Marking and WorkloadNovember 9, 2013
I’ve written before about the ridiculous size of the teacher’s workload and my views on workload will colour completely what I am about to say about marking.
While I haven’t looked into the empirical evidence for this, there appears to be something of a consensus about marking, based on the following points.
- Marking is more effective if it provides useful feedback for improvement.
- Marking is even more effective, if students can be made to pay attention to this feedback; for instance, by giving them time in lessons in which they have to respond to it in writing.
Now, I am not going to try to make a case for this, it just seems to be the settled consensus and I don’t know of an argument against it (although I’d be fascinated to hear one). What I am about to say, the heresy I am about to commit, does not involve denying any of the above. However, despite accepting both claims I would like to make a case for “flick and tick”; for brief marking based on a half-arsed skimming of what is in a student’s book. Yes, that’s right. I am going to argue that the teacher who just puts a tick on every page and occasionally writes “well done” or “not enough work” is not actually a monster.
Workload is the issue. It is not necessarily helpful to tell a teacher a way to be more effective if it will add to their workload. If you work a full time table, and quite possibly if you don’t, there are dozens of things you could do if only you had more time. It is easy to find more ways to be more effective.
- create the perfect resource for your next lesson;
- differentiate more;
- eat healthily and exercise;
- phone home to (or invite in) the parents of that one particularly difficult kid
- ask for your union’s help in stopping SMT obstructing you
- put that thing you were going to write on the board onto a powerpoint;
- tidy your classroom;
- perfect your seating plans;
- observe highly effective colleagues;
- get enough sleep;
- chase up that kid who owes you a detention.

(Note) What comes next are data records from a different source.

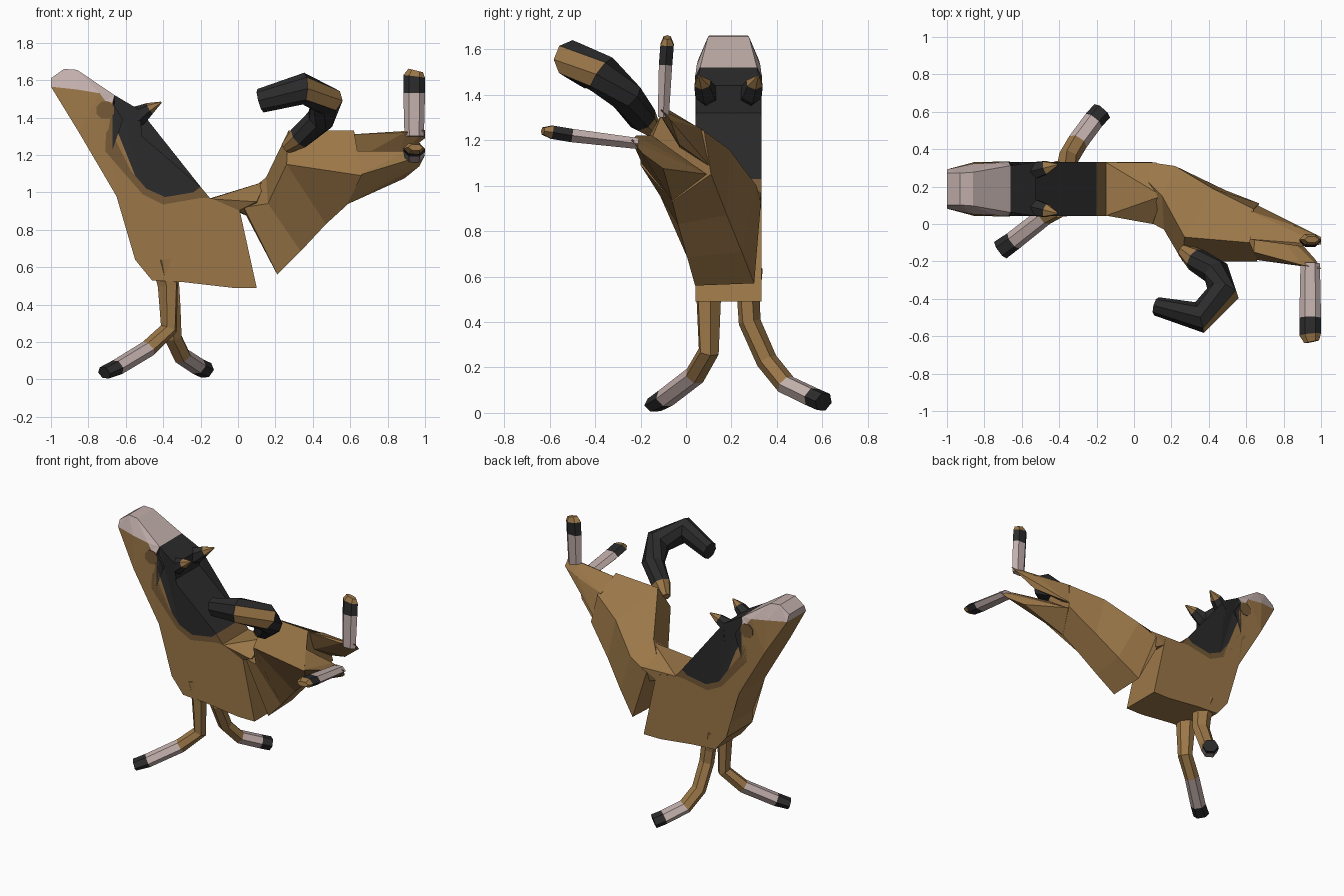
import bpy, bmesh, math
from mathutils import Vector

if "Cube" in bpy.data.objects:
    bpy.data.objects.remove(bpy.data.objects["Cube"])

def material(name, rgb):
    m = bpy.data.materials.new(name)
    m.diffuse_color = (*rgb, 1)
    m.use_nodes = True
    m.node_tree.nodes["Principled BSDF"].inputs["Base Color"].default_value = m.diffuse_color
    return m

BROWN, DARK, PALE, BLACK = range(4)
MATS = [material("brown fur", (.33, .185, .065)), material("dark brown fur", (.18, .10, .038)),
        material("pale grey pink", (.54, .43, .41)), material("near black", (.024, .024, .024))]
YC = .187          # centre line of the front half
W = .145           # its half width

def finish(name, bm):
    bmesh.ops.recalc_face_normals(bm, faces=bm.faces)
    me = bpy.data.meshes.new(name)
    bm.to_mesh(me)
    bm.free()
    for m in MATS:
        me.materials.append(m)
    ob = bpy.data.objects.new(name, me)
    bpy.context.collection.objects.link(ob)
    return ob

def slab(name, profile, mat):
    """Side profile (x, z[, half width]) extruded across y."""
    bm = bmesh.new()
    sides = []
    for s in (-1, 1):
        sides.append([bm.verts.new((p[0], YC + s * (p[2] if len(p) > 2 else W), p[1])) for p in profile])
    a, b = sides
    n = len(a)
    caps = [bm.faces.new(a), bm.faces.new(b[::-1])]
    for i in range(n):
        bm.faces.new((a[i], a[(i + 1) % n], b[(i + 1) % n], b[i]))
    bmesh.ops.triangulate(bm, faces=caps)
    for f in bm.faces:
        f.material_index = mat
    return finish(name, bm)

def loft(name, rings, mats):
    """Skin closed rings of points; one colour per span."""
    bm = bmesh.new()
    vs = [[bm.verts.new(p) for p in r] for r in rings]
    n = len(vs[0])
    for k in range(len(vs) - 1):
        for i in range(n):
            j = (i + 1) % n
            bm.faces.new((vs[k][i], vs[k][j], vs[k + 1][j], vs[k + 1][i])).material_index = mats[k]
    bm.faces.new(vs[0]).material_index = mats[0]
    bm.faces.new(vs[-1]).material_index = mats[-1]
    return finish(name, bm)

def tube(name, path, radii, mats, ref, sides=6):
    """Faceted limb along a path; radii are (along ref, across)."""
    pts = [Vector(p) for p in path]
    rings = []
    for i, p in enumerate(pts):
        t = Vector()
        if i:
            t += (p - pts[i - 1]).normalized()
        if i < len(pts) - 1:
            t += (pts[i + 1] - p).normalized()
        t.normalize()
        u = Vector(ref)
        u = (u - t * u.dot(t)).normalized()
        v = t.cross(u)
        a, b = radii[i]
        rings.append([p + u * a * math.cos(q) + v * b * math.sin(q)
                      for q in (2 * math.pi * k / sides for k in range(sides))])
    return loft(name, rings, mats)

def hull(name, pts, mat=BROWN):
    bm = bmesh.new()
    for p in pts:
        bm.verts.new(p)
    res = bmesh.ops.convex_hull(bm, input=bm.verts)
    bmesh.ops.delete(bm, geom=list({g for g in res["geom_interior"] if isinstance(g, bmesh.types.BMVert)}), context='VERTS')
    for f in bm.faces:
        f.material_index = mat
    return finish(name, bm)

# Front half: colour regions of the side profile share their borders
muzzle_edge = [(-1.0, 1.565, .105), (-.86, 1.55, .135), (-.74, 1.53, .14), (-.71, 1.49), (-.67, 1.48)]
mane_edge = [(-.67, 1.48), (-.615, 1.39), (-.67, 1.31), (-.67, 1.23), (-.49, 1.02), (-.39, .975), (-.24, 1.0), (-.2, 1.03)]
band_edge = [(-.67, 1.48), (-.65, 1.39), (-.705, 1.32), (-.71, 1.22), (-.51, .99), (-.40, .935), (-.2, .97), (-.15, .97)]

slab("muzzle", muzzle_edge + [(-.66, 1.52, .125), (-.86, 1.655, .09), (-.93, 1.66, .085), (-1.0, 1.61, .085)], PALE)
slab("mane", mane_edge + [(-.535, 1.32), (-.525, 1.44), (-.66, 1.52, .125)], BLACK)
slab("mane_border", band_edge + mane_edge[:0:-1], DARK)
slab("chest_and_neck", muzzle_edge + band_edge[1:] +
     [(0, .94), (.01, .90), (.10, .49), (-.03, .49), (-.29, .52), (-.46, .53), (-.55, .64),
      (-.55, .72), (-.65, .98), (-.85, 1.32)], BROWN)
slab("eyes", [(-.71 + .05 * math.cos(math.pi * (k + .5) / 4), 1.44 + .05 * math.sin(math.pi * (k + .5) / 4), W + .003)
              for k in range(8)], DARK)

# Ears: black base, brown tip
for s, side in ((-1, "near"), (1, "far")):
    tube("ear_" + side, [(-.57, YC + s * .09, 1.39), (-.53, YC + s * .10, 1.41), (-.47, YC + s * .115, 1.45), (-.41, YC + s * .13, 1.482)],
         [(.05, .05), (.055, .05), (.032, .04), (.004, .006)], [BLACK, BLACK, BROWN], (0, 0, 1))

# Front legs
tube("front_leg_near", [(-.40, .10, .64), (-.375, .10, .50), (-.37, .10, .27), (-.48, .04, .165), (-.645, -.09, .065), (-.715, -.14, .035)],
     [(.08, .06), (.065, .05), (.05, .045), (.05, .045), (.052, .043), (.055, .035)],
     [BROWN, BROWN, BROWN, PALE, BLACK], (-.7, .7, 0))
tube("front_leg_far", [(-.40, .28, .64), (-.37, .275, .50), (-.36, .28, .40), (-.35, .355, .23), (-.30, .44, .125), (-.215, .555, .07), (-.17, .605, .048)],
     [(.08, .05), (.065, .045), (.06, .045), (.055, .045), (.055, .045), (.055, .045), (.055, .045)],
     [BROWN, BROWN, BROWN, BROWN, PALE, BLACK], (.85, -.5, 0))

# Twisted waist and rear half
hull("waist", [(-.15, .045, .965), (-.15, .33, .968), (0, .045, .90), (0, .33, .90), (.1, .0, .95),
               (.15, .15, 1.06), (.12, .33, .96), (.1, .3, .85)])
loft("rear_body", [
    [(.03, .04, .92), (.0, .30, .96), (.08, .33, .93), (.21, .30, .57), (.21, .04, .56)],
    [(.16, -.03, .94), (.15, .15, 1.08), (.22, .31, 1.0), (.345, .245, .71), (.335, .005, .685)],
    [(.26, -.20, 1.15), (.27, -.07, 1.33), (.42, .19, 1.16), (.49, .18, .87), (.47, -.035, .83)],
    [(.66, -.20, 1.09), (.62, -.10, 1.33), (.64, .08, 1.24), (.67, .11, 1.05), (.58, -.06, .93)]],
    [BROWN] * 3)

# Thighs and raised hind legs
hull("thigh_upper", [(.60, -.08, 1.31), (.62, .07, 1.25), (.64, .11, 1.08), (.62, -.03, 1.17), (.86, -.01, 1.27),
                     (.86, -.03, 1.18), (1.0, -.11, 1.335), (.89, -.12, 1.32), (1.0, -.07, 1.29)])
hull("thigh_lower", [(.64, -.19, 1.09), (.64, -.15, 1.22), (.57, -.06, .93), (.66, .09, 1.05), (.89, -.10, 1.075),
                     (.89, -.16, 1.16), (.97, -.19, 1.14), (1.0, -.24, 1.20), (.90, -.22, 1.22)])
leg_radii = [(.052, .028), (.058, .034), (.058, .034), (.04, .018)]
hind_mats = [PALE, BLACK, BROWN]
tube("hind_leg_upper", [(.942, -.10, 1.30), (.942, -.09, 1.53), (.942, -.083, 1.62), (.95, -.083, 1.652)],
     leg_radii, hind_mats, (1, 0, 0))
tube("hind_leg_lower", [(.942, -.21, 1.185), (.942, -.50, 1.22), (.942, -.59, 1.235), (.95, -.63, 1.24)],
     leg_radii, hind_mats, (1, 0, 0))

# Curled tail, with one brown patch on the outer bend
tail = tube("tail", [(.26, -.14, 1.24), (.33, -.19, 1.295), (.44, -.26, 1.39), (.475, -.37, 1.49), (.35, -.50, 1.555), (.12, -.44, 1.49)],
            [(.035, .035), (.065, .065), (.075, .075), (.088, .088), (.085, .085), (.065, .05)],
            [BROWN] + [BLACK] * 4, (0, 0, 1), 8)
out = Vector((.75, -.62, .2))
for f in tail.data.polygons[24:32]:
    if f.normal.dot(out) > .72:
        f.material_index = BROWN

There is always something extra to do. Knowing the most effective way of marking is only of limited help. What teachers actually need is the most efficient way of marking: the method of marking that will do the most good in the least time. And if you have anything other than the most committed and motivated students, or classes so small you can check classwork in the lesson, the biggest pay-off from every minute spent marking is going to be from the time spent simply checking that the kids have been working in the lesson and identifying and warning the kids who aren’t, and the time spent making it clear to the hard-working kids that you have looked in their books and you are aware of, and appreciate, all they’ve done.
Now, I am making no claim that this alone is particularly effective when compared with other types of marking. I am simply claiming that for many classes it has more effect per minute of marking that any other form of marking. That doesn’t mean we shouldn’t aspire to do more, or to find efficient ways to do more (like here and here), but that it would be best to do this minimum level of marking for all our classes as often as possible, before we do anything else. Moreover, I would claim that detailed marking policies that lay out how to do effective marking, not to mention OFSTED descriptions of what marking should be like, actually prove to be counter-productive because of this. Teachers end up marking less often; neglecting particular classes; putting off marking until they have more time and generally failing to check often enough in books that kids are doing work because they feel that they don’t have enough time to mark properly. The more elaborate the marking policy, the less motivated any teacher will be to open a book and mark.
Ultimately, this is a case of the excellent driving out the good. Teachers should know the best type of marking. They should do the best type of marking when they have the time. But the more important thing is that they do mark and do mark everything, not just the class where they are going to be observed next or have a book scrutiny soon. That should be the priority, getting it done rather than getting it done perfectly. Marking policies, and efforts to enforce them, are a hindrance, not a help.
When I was a part-timer I believe I marked more work in more detail, at least in certain key stages, than anyone in my department and it appeared to be effective. When I was full time, I might go through bursts of marking effectiveness, but ultimately it got like this:
When I worked at places with big classes (like an FE college or a grammar school) it was simply assumed that no full-time teacher would ever mark classwork, only tests and homework.
I would add to this that marking policies are also often arbitrary. They are are often either too general and cannot be applied to every subject effectively or, when they have been delegated to Heads of Department, too specific and cannot be applied to every teacher effectively. They are unnecessary paperwork, designed to deal with the lesser evil (the teacher who marks all their books but ineffectively) by ignoring bigger evils (the teacher who does not mark all their books, or the workload that means the teacher cannot mark all their books). If your policy assumes that the same sort of marking fits maths and English, or that the same practices suit those who see 500 kids once a week as those who see 80 kids 5 times a week, then your policy is worthless. If your review of marking finds that only those with a reduced teaching load (be they part timers, managers, NQTs or people teaching small groups or lessons in a subject of key stage with less marking) are following the marking policy then the problem is not your teachers, the problem is your policy. Frankly, you might as well bin any marking policy other than this one:
Mark as much as you can, as well as you can, in whichever way you find most effective and, remember, don’t make yourself ill in the process.
Everything else is just arse-covering and delusion.